NOTE: This tutorial uses the legacy version of Graphcool and will be updated soon to use the new Graphcool Framework. The CLI commands mentioned in tutorial are outdated, you can read more about the new CLI here. If you still want to go through this tutorial, you can install the old version of the CLI using
npm install -g email@example.com.
In the previous tutorials, you learned about major concepts and benefits of GraphQL. Now is the time to get your hands dirty and start out with an actual project!
You’re going to build a simple clone of Hackernews. Here’s a list of the features the app will have:
In this track, you’ll use the following technologies for building the app:
You’ll create the Ember project with ember-cli, the command line interface for ambitious web applications.
ember-cli will start you off with a blank project with all required build configuration already setup.
In the Clients section in the GraphQL part, you already covered the responsibilities of a GraphQL client on a higher level, now it’s time to get bit more concrete.
In short, you should use a GraphQL client for tasks that are repetitive and agnostic to the app you’re building. For example, being able to send queries and mutations without having to worry about lower-level networking details or maintaining a local cache. This is functionality that you’ll want in any frontend application that’s talking to a GraphQL server - why build it yourself if you can use one of the amazing GraphQL clients out there?
There are a few GraphQL client libraries available. For very simple use cases (such as writing scripts),
graphql-request might already be enough for your needs. However, chances are that you’re writing a somewhat larger application where you want to benefit from caching, optimistic UI updates, and other handy features. In these cases, Apollo Client is the only solution that currently works with Ember.
This tutorial will use the
ember-apollo-client library which is an
ember-cli add-on that exposes a service to interact with Apollo.

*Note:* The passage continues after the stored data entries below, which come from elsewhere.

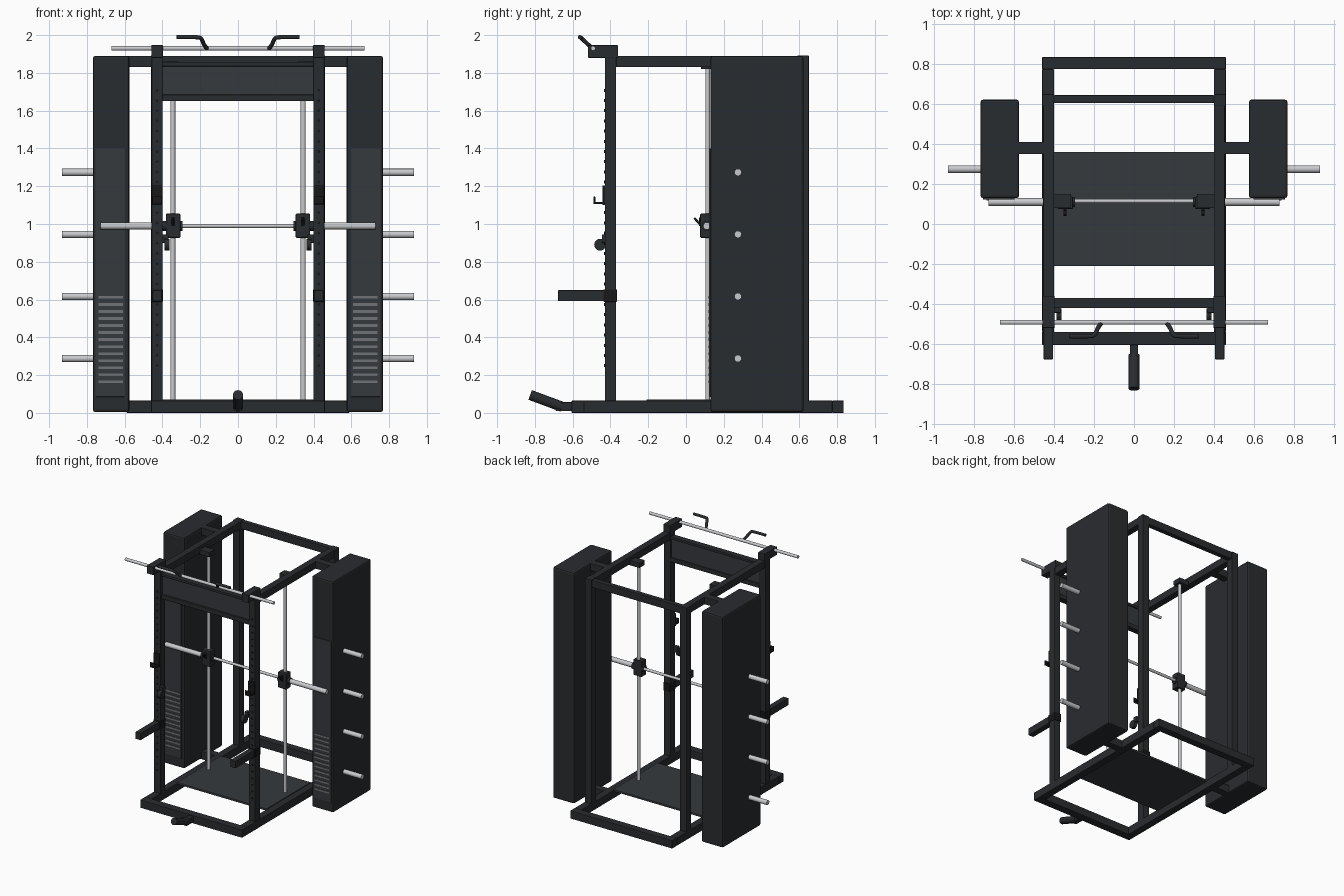
import bpy
from math import radians
from mathutils import Vector

if "Cube" in bpy.data.objects:
    bpy.data.objects.remove(bpy.data.objects["Cube"])


def mat(name, r, g, b):
    m = bpy.data.materials.new(name)
    m.diffuse_color = (r, g, b, 1)
    m.use_nodes = True
    m.node_tree.nodes["Principled BSDF"].inputs["Base Color"].default_value = m.diffuse_color
    return m


DARK = mat("dark_steel", 0.022, 0.025, 0.028)
BLACK = mat("black", 0.009, 0.009, 0.010)
PANEL = mat("panel_grey", 0.036, 0.041, 0.046)
SLAT = mat("slat_grey", 0.16, 0.17, 0.18)
CHROME = mat("chrome", 0.58, 0.59, 0.61)


def box(name, x, y, z, m=DARK, bevel=0.003):
    """Box from (min, max) ranges."""
    bpy.ops.mesh.primitive_cube_add(size=1, location=[(a + b) / 2 for a, b in (x, y, z)])
    o = bpy.context.object
    o.name = name
    o.scale = [abs(b - a) for a, b in (x, y, z)]
    bpy.ops.object.transform_apply(location=False, rotation=False, scale=True)
    if bevel:
        mod = o.modifiers.new("bevel", 'BEVEL')
        mod.width = bevel
        mod.segments = 2
    o.data.materials.append(m)
    return o


def rod(name, p, q, r, m=DARK, sides=24):
    """Cylinder between two points."""
    p, q = Vector(p), Vector(q)
    d = q - p
    bpy.ops.mesh.primitive_cylinder_add(vertices=sides, radius=r, depth=d.length, location=(p + q) / 2)
    o = bpy.context.object
    o.name = name
    o.rotation_euler = d.to_track_quat('Z', 'Y').to_euler()
    o.data.materials.append(m)
    bpy.ops.object.shade_smooth_by_angle(angle=radians(35))
    return o


def tube(name, pts, r, m=DARK):
    """Bent tube along a bezier path with gentle corners."""
    cu = bpy.data.curves.new(name, 'CURVE')
    cu.dimensions = '3D'
    cu.bevel_depth = r
    cu.bevel_resolution = 4
    cu.use_fill_caps = True
    sp = cu.splines.new('NURBS')
    sp.points.add(len(pts) - 1)
    for pt, co in zip(sp.points, pts):
        pt.co = (*co, 1)
    sp.order_u = 3
    sp.use_endpoint_u = True
    o = bpy.data.objects.new(name, cu)
    bpy.context.collection.objects.link(o)
    cu.materials.append(m)
    return o


# Base frame, platform and cross members
box("base_front_beam", (-.46, .46), (-.605, -.54), (0, .065))
box("base_rear_beam", (-.46, .46), (.775, .835), (0, .065))
box("platform", (-.405, .405), (-.21, .36), (.055, .072), PANEL)
box("top_rear_beam", (-.40, .40), (.605, .645), (1.83, 1.89))
box("header_panel", (-.40, .40), (-.405, -.38), (1.66, 1.85), PANEL)
box("header_top_lip", (-.40, .40), (-.42, -.37), (1.835, 1.855))
box("header_bottom_lip", (-.40, .40), (-.42, -.37), (1.65, 1.685))

for s, side in ((-1, "left"), (1, "right")):
    def bx(name, x, y, z, m=DARK, bevel=0.003):
        return box(f"{name}_{side}", sorted((s * x[0], s * x[1])), y, z, m, bevel)

    # Frame rails and uprights
    bx("base_side_beam", (.40, .46), (-.54, .775), (0, .065))
    bx("front_upright", (.40, .457), (-.43, -.37), (.06, 1.90))
    bx("rear_upright", (.40, .46), (.59, .65), (.06, 1.892))
    bx("top_side_beam", (.40, .455), (-.37, .60), (1.83, 1.89))
    bx("tower_link_top", (.45, .59), (.35, .41), (1.83, 1.89))
    bx("tower_link_bottom", (.45, .59), (.35, .41), (.0, .065))
    bx("pullup_bracket", (.398, .458), (-.52, -.36), (1.88, 1.947))

    # Upright holes shown as small dark plugs
    for i in range(28):
        z = .25 + i * .054
        rod(f"upright_hole_{side}_{i}", (s * .428, -.433, z), (s * .428, -.428, z), .008, BLACK, 12)

    # Weight tower with front cover, vents and plate storage pegs
    bx("weight_tower", (.575, .768), (.13, .622), (.005, 1.89), DARK, .012)
    bx("tower_cover", (.598, .755), (.122, .14), (.085, 1.40), PANEL)
    for i in range(13):
        z = .165 + i * .0372
        bx(f"tower_vent_{i}", (.608, .738), (.118, .125), (z - .007, z + .007), SLAT, 0)
    for i in range(4):
        z = .288 + i * .3285
        rod(f"storage_peg_{side}_{i}", (s * .76, .275, z), (s * .932, .275, z), .019, CHROME)

    # Guide rod, its mounts, and the sliding carriage
    rod(f"guide_rod_{side}", (s * .345, .115, .07), (s * .345, .115, 1.84), .013, CHROME)
    bx("guide_rod_mount", (.315, .41), (.08, .15), (1.82, 1.86))
    bx("carriage", (.305, .382), (.075, .137), (.927, 1.055), DARK, .006)
    bx("carriage_slot", (.337, .353), (.068, .08), (.99, 1.035), BLACK, .002)
    hook = bx("carriage_hook", (.337, .353), (.035, .09), (1.005, 1.017), BLACK, .002)
    hook.rotation_euler.x = radians(-48)
    rod(f"bar_collar_{side}", (s * .295, .11, .99), (s * .40, .11, .99), .026)
    rod(f"bar_sleeve_{side}", (s * .385, .11, .99), (s * .728, .11, .99), .019, CHROME)

    # Bar catch
    bx("bar_catch_plate", (.40, .457), (-.442, -.425), (1.10, 1.205), BLACK)
    bx("bar_catch_shelf", (.403, .454), (-.487, -.43), (1.105, 1.117), BLACK, .002)
    bx("bar_catch_lip", (.403, .454), (-.489, -.48), (1.105, 1.145), BLACK, .002)

    # Safety arm
    bx("safety_arm", (.405, .452), (-.677, -.43), (.592, .65))
    bx("safety_arm_collar", (.398, .46), (-.437, -.365), (.588, .654), BLACK)

    # Cable pulley on swivel
    rod(f"pulley_{side}", (s * .362, -.455, .89), (s * .388, -.455, .89), .031)
    bx("pulley_bracket", (.368, .402), (-.445, -.41), (.90, .945))

    # Angled pull-up handle
    tube(f"pullup_handle_{side}", [(s * .163, -.495, 1.928), (s * .18, -.515, 1.947),
                                   (s * .195, -.558, 1.988), (s * .225, -.562, 1.989),
                                   (s * .325, -.562, 1.989)], .011)

# Bars spanning both sides
rod("smith_bar", (-.39, .115, .99), (.39, .115, .99), .011, CHROME)
rod("pullup_bar", (-.67, -.492, 1.93), (.67, -.492, 1.93), .012, CHROME)

# Pivoting bar holder at the front
box("landmine_mount", (-.02, .02), (-.69, -.60), (.01, .057))
rod("landmine_tube", (0, -.655, .032), (0, -.825, .095), .027)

ember-apollo-client is still in it’s infancy so not all Apollo features have been implemented. The most notable feature of which is subscriptions. This tutorial will be updated as features are added to the library, so continually check back for new sections!